Timing of the Bounce

The timing of the next rebound in business aviation is top of mind for many industry stakeholders. JETNET iQ believes this rebound is underway, albeit in its early stages. 2012 has produced generally mixed results in net new order activity and book-to-bill performance. Since 2009, industry net orders have been lower than unit deliveries, eroding backlogs. Indications from almost all aircraft OEMs are that deliveries are exceeding net new order intake year-to-date through Q3 2012. Gulfstream and Bombardier appear to be in the strongest backlog position in total units and value.

Ultimately, demand depends on buyer sentiment, which is influenced by both quantifiable and unquantifiable factors. Buyer perceptions and intentions are vital in understanding and predicting behavior and the state of the market. Factors include fair pricing, predictable valuations, reasonable and stable regulations, unfettered access to airports and airways, and value for the investment.

With this in mind, JETNET iQ has established several indices of market sentiment to reflect the perceptions and intentions of aircraft owners and operators worldwide.

JETNET iQ Current Market Sentiment

A simple question such as “Where are we in the current business cycle?” evokes a wide range of responses. Encouragingly, 52% of owners and operators in Q3 2012 believe that we are past the low point in the current business cycle. Regionally, results are highest in North America (57%), where 61% of the turbine fleet is registered, and lowest in Europe (40%).

In Q3 2012, JETNET iQ estimates that the overall sentiment of the market is +34%, up from +25% in Q2 2012. This measures the difference between those who believe we are past the low point and those who say we have not yet reached the low point.

Among respondents who made or influenced their organization’s last aircraft purchase, those who believe we are past the low point outnumber those who say we have not yet reached the low point by a factor of 2.6 to 1.

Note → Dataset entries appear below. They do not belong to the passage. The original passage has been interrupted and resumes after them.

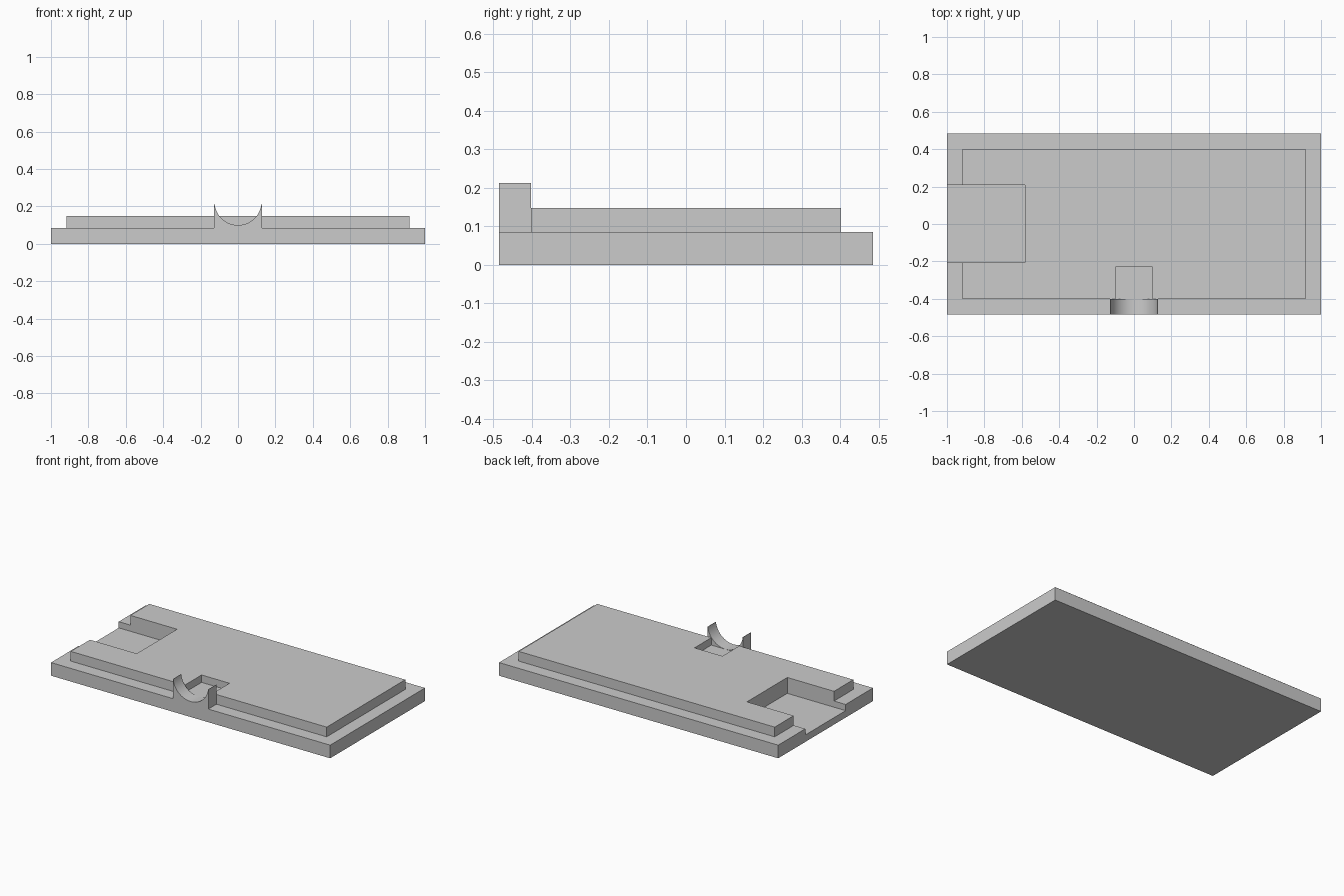
import bpy, bmesh, math

if "Cube" in bpy.data.objects:
    bpy.data.objects.remove(bpy.data.objects["Cube"])


def prism(name, pts, y0, y1):
    """Extrude an x/z profile along y."""
    bm = bmesh.new()
    face = bm.faces.new([bm.verts.new((x, y0, z)) for x, z in pts])
    ext = bmesh.ops.extrude_face_region(bm, geom=[face])
    moved = [v for v in ext["geom"] if isinstance(v, bmesh.types.BMVert)]
    bmesh.ops.translate(bm, verts=moved, vec=(0, y1 - y0, 0))
    bmesh.ops.recalc_face_normals(bm, faces=bm.faces)
    mesh = bpy.data.meshes.new(name)
    bm.to_mesh(mesh)
    bm.free()
    obj = bpy.data.objects.new(name, mesh)
    bpy.context.collection.objects.link(obj)
    return obj


def box(name, x0, x1, y0, y1, z0, z1):
    return prism(name, [(x0, z0), (x1, z0), (x1, z1), (x0, z1)], y0, y1)


def combine(target, tool, operation):
    """Apply a boolean and discard the tool."""
    mod = target.modifiers.new(operation, 'BOOLEAN')
    mod.object, mod.operation, mod.solver = tool, operation, 'EXACT'
    bpy.context.view_layer.objects.active = target
    bpy.ops.object.modifier_apply(modifier=mod.name)
    bpy.data.objects.remove(tool)


# Base plate with the stepped deck on top
plate = box("stepped_base_plate", -1, 1, -0.485, 0.485, 0, 0.085)
deck = box("raised_deck", -0.917, 0.917, -0.402, 0.402, 0.03, 0.148)
combine(plate, deck, 'UNION')

# Open pocket at the left end, and small recess behind the cradle
combine(plate, box("end_pocket", -1.2, -0.582, -0.205, 0.208, 0.045, 0.4), 'DIFFERENCE')
combine(plate, box("small_recess", -0.1, 0.1, -0.402, -0.23, 0.1, 0.4), 'DIFFERENCE')

# Cradle with a round groove, flush with the front edge
W, TOP, R, CZ = 0.127, 0.212, 0.126, 0.226
a0 = math.asin((CZ - TOP) / R)
N = 32
arc = []
for i in range(N + 1):
    a = a0 + (math.pi - 2 * a0) * i / N
    arc.append((R * math.cos(a), CZ - R * math.sin(a)))
outline = [(-W, 0.085), (W, 0.085), (W, TOP)] + arc + [(-W, TOP)]
cradle = prism("cradle", outline, -0.485, -0.402)

for obj in (plate, cradle):
    bpy.ops.object.select_all(action='DESELECT')
    obj.select_set(True)
    bpy.context.view_layer.objects.active = obj
    bpy.ops.object.shade_smooth_by_angle(angle=math.radians(30))
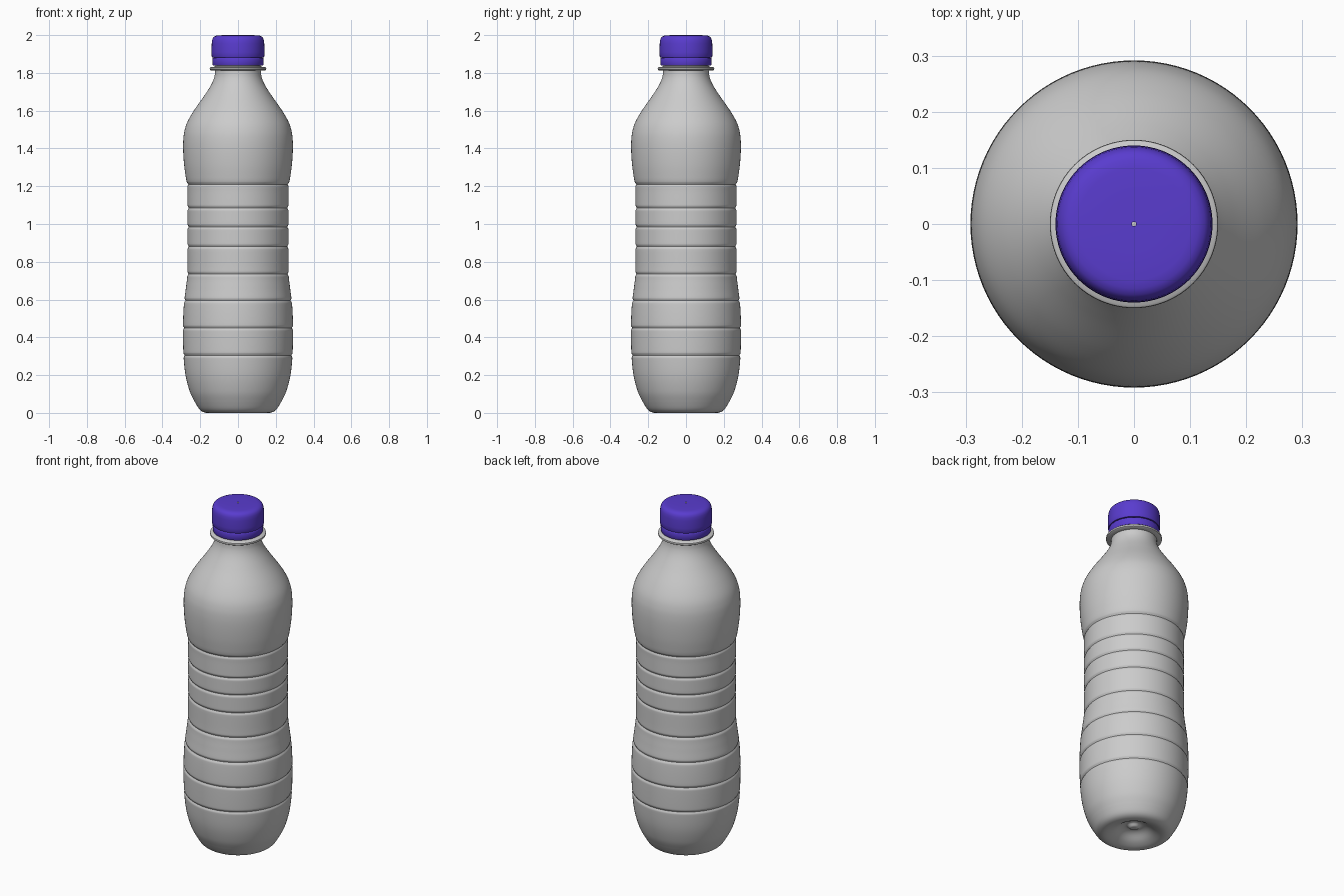
import bpy, bmesh, math

if "Cube" in bpy.data.objects:
    bpy.data.objects.remove(bpy.data.objects["Cube"])

SEGS = 96


def lathe(name, profile, color=None, angle=40):
    """Revolve (radius, z) points about z; a radius of 0 becomes a pole."""
    bm = bmesh.new()
    rings = []
    for r, z in profile:
        if r < 1e-6:
            rings.append([bm.verts.new((0, 0, z))] * SEGS)
        else:
            rings.append([bm.verts.new((r * math.cos(2 * math.pi * i / SEGS),
                                        r * math.sin(2 * math.pi * i / SEGS), z))
                          for i in range(SEGS)])
    for a, b in zip(rings, rings[1:]):
        for i in range(SEGS):
            j = (i + 1) % SEGS
            bm.faces.new(list(dict.fromkeys((a[i], a[j], b[j], b[i]))))
    mesh = bpy.data.meshes.new(name)
    bm.to_mesh(mesh)
    bm.free()
    obj = bpy.data.objects.new(name, mesh)
    bpy.context.collection.objects.link(obj)
    if color:
        mat = bpy.data.materials.new(name + "_color")
        mat.diffuse_color = color
        mat.use_nodes = True
        mat.node_tree.nodes["Principled BSDF"].inputs["Base Color"].default_value = mat.diffuse_color
        mesh.materials.append(mat)
    bpy.ops.object.select_all(action='DESELECT')
    obj.select_set(True)
    bpy.context.view_layer.objects.active = obj
    bpy.ops.object.shade_smooth_by_angle(angle=math.radians(angle))
    return obj


def spline(pts, steps):
    """Catmull-Rom curve through the profile points."""
    out = []
    ext = [pts[0]] + pts + [pts[-1]]
    for p0, p1, p2, p3 in zip(ext, ext[1:], ext[2:], ext[3:]):
        for s in range(steps):
            t = s / steps
            out.append(tuple(0.5 * (2 * b + (c - a) * t + (2 * a - 5 * b + 4 * c - d) * t * t
                                    + (3 * b - a - 3 * c + d) * t ** 3)
                             for a, b, c, d in zip(p0, p1, p2, p3)))
    return out + [pts[-1]]


# Base: central nub, concave recess and rounded foot
base = spline([(0, 0.035), (0.02, 0.036), (0.04, 0.05), (0.07, 0.042), (0.11, 0.016),
               (0.15, 0.001), (0.18, 0.003), (0.205, 0.02), (0.23, 0.06)], 4)

# Side wall, with thin grooves pressed in
wall = spline([(0.23, 0.06), (0.254, 0.11), (0.276, 0.19), (0.287, 0.28), (0.291, 0.38),
               (0.291, 0.48), (0.286, 0.58), (0.276, 0.66), (0.268, 0.735), (0.267, 0.85),
               (0.267, 1.0), (0.267, 1.12), (0.268, 1.2), (0.276, 1.245), (0.285, 1.31),
               (0.290, 1.38), (0.290, 1.44), (0.284, 1.49), (0.268, 1.54), (0.234, 1.60),
               (0.178, 1.68), (0.143, 1.735), (0.126, 1.775), (0.121, 1.81)], 8)
grooves = [0.305, 0.45, 0.595, 0.735, 0.88, 0.985, 1.085, 1.21]


def wall_radius(z):
    for (r0, z0), (r1, z1) in zip(wall, wall[1:]):
        if z0 <= z <= z1:
            return r0 + (r1 - r0) * (z - z0) / (z1 - z0)


def groove_cut(z):
    return sum(0.006 * math.exp(-((z - g) / 0.007) ** 2) for g in grooves)


heights = [z for _, z in wall[1:] if all(abs(z - g) > 0.019 for g in grooves)]
heights += [g + k * 0.004 for g in grooves for k in range(-4, 5)]
side = [(wall_radius(z) - groove_cut(z), z) for z in sorted(heights)]

# Neck with support ring, continuing up inside the cap
neck = [(0.122, 1.812), (0.145, 1.814), (0.149, 1.817), (0.150, 1.822), (0.149, 1.827),
        (0.145, 1.830), (0.122, 1.833), (0.118, 1.84), (0.118, 1.965)]
lathe("bottle_body", base + side + neck)

# Cap with rounded rim and tiny centre hole
purple = (0.10, 0.045, 0.62, 1)
lathe("cap", [(0.125, 1.882), (0.137, 1.882), (0.139, 1.886), (0.140, 1.91), (0.139, 1.955),
              (0.137, 1.972), (0.133, 1.984), (0.126, 1.992), (0.115, 1.997),
              (0.10, 1.999), (0.05, 2.0), (0.004, 2.0)], purple)

# Tamper band below the cap
lathe("tamper_band", [(0.122, 1.838), (0.132, 1.838), (0.134, 1.842), (0.136, 1.874),
                      (0.134, 1.878), (0.125, 1.882)], purple)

Aircraft Purchase Inhibitors

Since Q2 2011, JETNET iQ has been asking the aircraft owner and operator community to rank those factors that are “top of mind” in inhibiting their organizations from making a new aircraft purchase. Beyond those organizations which simply do not need an additional aircraft, the primary inhibitors include uncertainty in the economic and regulatory environment, a decline in business activity, and challenges associated with their existing aircraft—the gap between the value and price of a new model, and the difficulties in selling it in the existing market.

With improving economic conditions in the U.S., coupled with post-election “getting back to business” decisions necessary to run the country, JETNET iQ believes that conditions are ripening for U.S.-based organizations to lead a resurgence in business aviation. Early indications of demand both for replacement and growth, such as new orders from large U.S. corporations and NetJets, are already apparent, although more indicators need to be in alignment for a broad based recovery to take hold.

In our next blog article, we will take a look at the forecast for aircraft flying trends and delivery forecasts for the next decade.

JETNET will release results of its 4th Quarter 2012 surveys in late February.

For more information about JETNET and the company’s market research services, go to http://www.jetnet.com/.


Posted on: January 15, 2013